— Instructions to follow —
From the data that follows, copy every line holding the string "name".

— Supplied data —
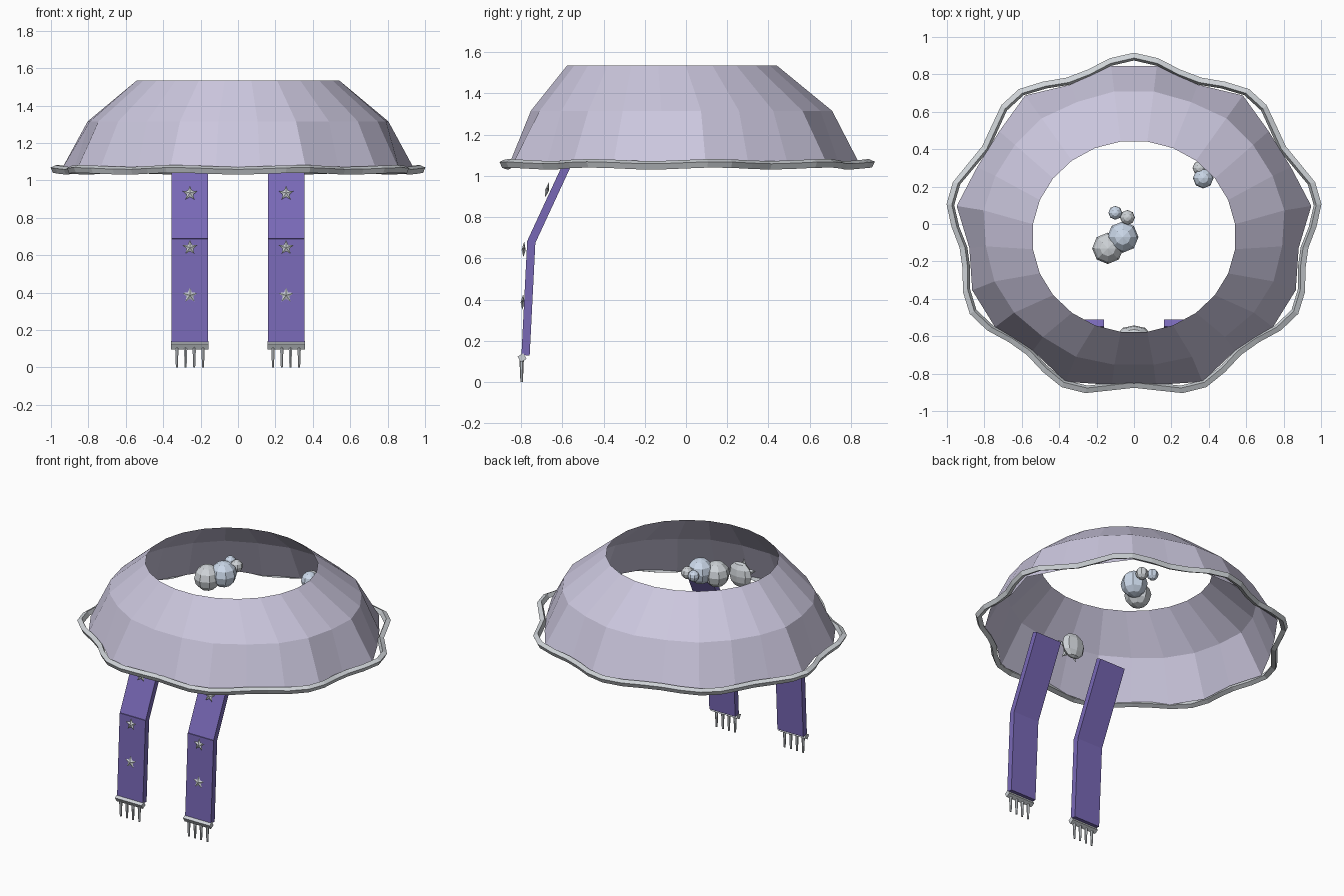
import bpy, bmesh, math
from math import sin, cos, pi, radians
from mathutils import Matrix, Vector

if "Cube" in bpy.data.objects:
    bpy.data.objects.remove(bpy.data.objects["Cube"])


def material(name, rgb):
    m = bpy.data.materials.new(name)
    m.diffuse_color = (*rgb, 1)
    m.use_nodes = True
    m.node_tree.nodes["Principled BSDF"].inputs["Base Color"].default_value = m.diffuse_color
    return m


LAVENDER = material("lavender cloth", (0.60, 0.57, 0.73))
PURPLE = material("purple cloth", (0.19, 0.14, 0.47))
SILVER = material("silver", (0.62, 0.65, 0.68))
ICE = material("pale blue", (0.60, 0.69, 0.82))


def finish(bm, name, mat):
    bmesh.ops.recalc_face_normals(bm, faces=bm.faces)
    me = bpy.data.meshes.new(name)
    bm.to_mesh(me)
    bm.free()
    me.materials.append(mat)
    ob = bpy.data.objects.new(name, me)
    bpy.context.collection.objects.link(ob)
    return ob


def bridge(bm, a, b):
    n = len(a)
    for i in range(n):
        bm.faces.new((a[i], a[(i + 1) % n], b[(i + 1) % n], b[i]))


def scallop(t, rx, ry, cy, amp):
    # ellipse with nine lobes, one pointing straight back
    k = 1 + amp * cos(9 * (t - pi / 2))
    return rx * k * cos(t), cy + ry * k * sin(t)


# cape shell: three rings, open at neck and hem
bm = bmesh.new()
rings = []
for rx, ry, cy, amp, z in [(0.922, 0.86, -0.02, 0.04, 1.05),
                           (0.805, 0.737, -0.024, 0.008, 1.315),
                           (0.545, 0.513, -0.068, 0, 1.535)]:
    angles = [radians(7.5 + 15 * i) for i in range(24)]
    rings.append([bm.verts.new((*scallop(t, rx, ry, cy, amp), z)) for t in angles])
bridge(bm, rings[0], rings[1])
bridge(bm, rings[1], rings[2])
finish(bm, "cape_shell", LAVENDER)

# scalloped hem trim: diamond section swept round the hem
bm = bmesh.new()
rings = []
for i in range(48):
    t = radians(7.5 * i)
    x, y = scallop(t, 0.955, 0.875, -0.015, 0.04)
    z = 1.056 + 0.005 * cos(9 * (t - pi / 2))
    rings.append([bm.verts.new((x + 0.022 * cos(a) * cos(t), y + 0.022 * cos(a) * sin(t),
                                z + 0.022 * sin(a)))
                  for a in (radians(20 + 90 * k) for k in range(4))])
for i in range(48):
    bridge(bm, rings[i], rings[(i + 1) % 48])
finish(bm, "hem_trim", SILVER)


def star(name, loc, r, depth, tilt=0):
    # five-pointed star facing -y with raised centre
    bm = bmesh.new()
    rim = []
    for i in range(10):
        a = pi / 2 + i * pi / 5
        q = r if i % 2 == 0 else r * 0.45
        rim.append(bm.verts.new((q * cos(a), 0, q * sin(a))))
    tips = [bm.verts.new((0, s * depth, 0)) for s in (-1, 1)]
    for i in range(10):
        for tip in tips:
            bm.faces.new((rim[i], rim[(i + 1) % 10], tip))
    bm.transform(Matrix.Translation(loc) @ Matrix.Rotation(tilt, 4, 'X'))
    finish(bm, name, SILVER)


def panel(name, x, top, bottom):
    # flat cloth panel between two (y, z) centre points
    bm = bmesh.new()
    a, b = Vector((0, *top)), Vector((0, *bottom))
    d = a - b
    bmesh.ops.create_cube(bm, size=1)
    bm.transform(Matrix.Translation((a + b) / 2 + Vector((x, 0, 0)))
                 @ Matrix.Rotation(-math.atan2(d.y, d.z), 4, 'X')
                 @ Matrix.Diagonal((0.195, 0.04, d.length, 1)))
    finish(bm, name, PURPLE)


# two hanging stole bands with stars and fringe
for side, x in (("left", -0.257), ("right", 0.257)):
    panel(f"{side}_band_upper", x, (-0.53, 1.155), (-0.75, 0.68))
    panel(f"{side}_band_lower", x, (-0.75, 0.685), (-0.778, 0.13))
    for i, (y, z, tilt) in enumerate([(-0.674, 0.93, -0.25), (-0.787, 0.64, -0.05),
                                      (-0.792, 0.385, -0.05)]):
        star(f"{side}_band_star_{i + 1}", (x, y, z), 0.042, 0.01, tilt)
    # fringe bar
    bm = bmesh.new()
    bmesh.ops.create_cube(bm, size=1)
    bm.transform(Matrix.Translation((x, -0.795, 0.118)) @ Matrix.Rotation(radians(30), 4, 'X')
                 @ Matrix.Diagonal((0.2, 0.032, 0.032, 1)))
    finish(bm, f"{side}_fringe_bar", SILVER)
    # tassels
    bm = bmesh.new()
    for k in (-0.07, -0.023, 0.023, 0.07):
        bmesh.ops.create_cone(bm, cap_ends=True, segments=6, radius1=0.006, radius2=0.011,
                              depth=0.115,
                              matrix=Matrix.Translation((x + k, -0.797, 0.0575)))
    finish(bm, f"{side}_fringe_tassels", SILVER)


def ball(name, loc, r, mat, squash=1):
    bm = bmesh.new()
    bmesh.ops.create_uvsphere(bm, u_segments=8, v_segments=6, radius=r)
    bm.transform(Matrix.Translation(loc) @ Matrix.Diagonal((1, squash, 1, 1)))
    finish(bm, name, mat)


# floating beads inside the neck opening
ball("large_bead_blue", (-0.06, -0.07, 1.447), 0.084, ICE)
ball("large_bead_grey", (-0.14, -0.13, 1.425), 0.084, SILVER)
ball("small_bead_grey", (-0.035, 0.035, 1.468), 0.04, SILVER)
ball("small_bead_blue", (-0.10, 0.06, 1.472), 0.037, ICE)
ball("side_bead_blue", (0.37, 0.245, 1.40), 0.055, ICE)
ball("side_bead_grey", (0.35, 0.30, 1.40), 0.037, SILVER)

# front clasp with star
ball("clasp_dome", (0, -0.585, 1.21), 0.085, SILVER, 0.5)
star("clasp_star", (0, -0.625, 1.21), 0.095, 0.02)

— Reply to the task —
def material(name, rgb):
    m = bpy.data.materials.new(name)
def finish(bm, name, mat):
    me = bpy.data.meshes.new(name)
    ob = bpy.data.objects.new(name, me)
def star(name, loc, r, depth, tilt=0):
    finish(bm, name, SILVER)
def panel(name, x, top, bottom):
    finish(bm, name, PURPLE)
def ball(name, loc, r, mat, squash=1):
    finish(bm, name, mat)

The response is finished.